[Excerpted data Boundary: Start]

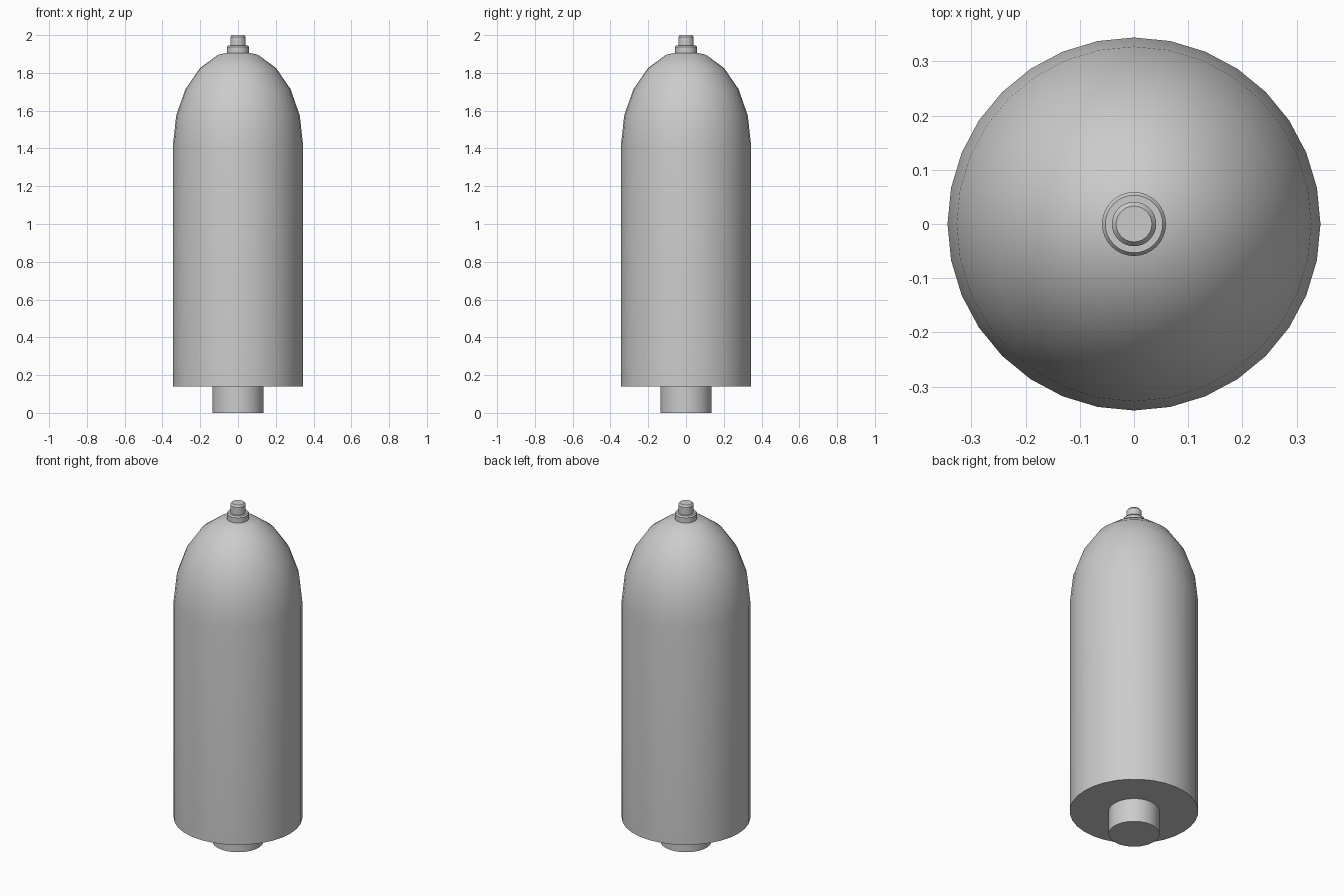
import bpy, bmesh, math

if "Cube" in bpy.data.objects:
    bpy.data.objects.remove(bpy.data.objects["Cube"])

SIDES = 32


def lathe(name, profile, sides=SIDES):
    """Turn a list of (radius, z) points into a closed smooth solid."""
    bm = bmesh.new()
    rings = []
    for r, z in profile:
        if r == 0:
            rings.append([bm.verts.new((0, 0, z))])
        else:
            rings.append([bm.verts.new((r * math.cos(2 * math.pi * i / sides),
                                        r * math.sin(2 * math.pi * i / sides), z))
                          for i in range(sides)])
    for low, high in zip(rings, rings[1:]):
        for i in range(sides):
            j = (i + 1) % sides
            if len(high) == 1:
                bm.faces.new((low[i], low[j], high[0]))
            else:
                bm.faces.new((low[i], low[j], high[j], high[i]))
    bm.faces.new(rings[0][::-1])
    if len(rings[-1]) > 1:
        bm.faces.new(rings[-1])
    bmesh.ops.recalc_face_normals(bm, faces=bm.faces)
    mesh = bpy.data.meshes.new(name)
    bm.to_mesh(mesh)
    bm.free()
    obj = bpy.data.objects.new(name, mesh)
    bpy.context.collection.objects.link(obj)
    bpy.ops.object.select_all(action='DESELECT')
    obj.select_set(True)
    bpy.context.view_layer.objects.active = obj
    bpy.ops.object.shade_smooth_by_angle(angle=math.radians(30))
    return obj


# Cylindrical body with a dome of five elliptical steps
R, BASE, SHOULDER, DOME = 0.344, 0.14, 1.42, 0.5
body = [(R, BASE)]
for k in range(5):
    a = math.radians(18 * k)
    body.append((R * math.cos(a), SHOULDER + DOME * math.sin(a)))
body.append((0, SHOULDER + DOME))
lathe("body", body)

# Plug under the body
lathe("base_plug", [(0.136, 0), (0.136, BASE)])

# Collar and tip knob with small bevels
lathe("tip_collar", [(0.059, 1.90), (0.059, 1.937), (0.053, 1.945)])
lathe("tip_knob", [(0.041, 1.94), (0.041, 1.99), (0.033, 2.0)])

[Excerpted data Boundary: End]

#### Task details:
How many lines in these entries contain the string "range"? State the number and nothing more.

#### Expected answer:
3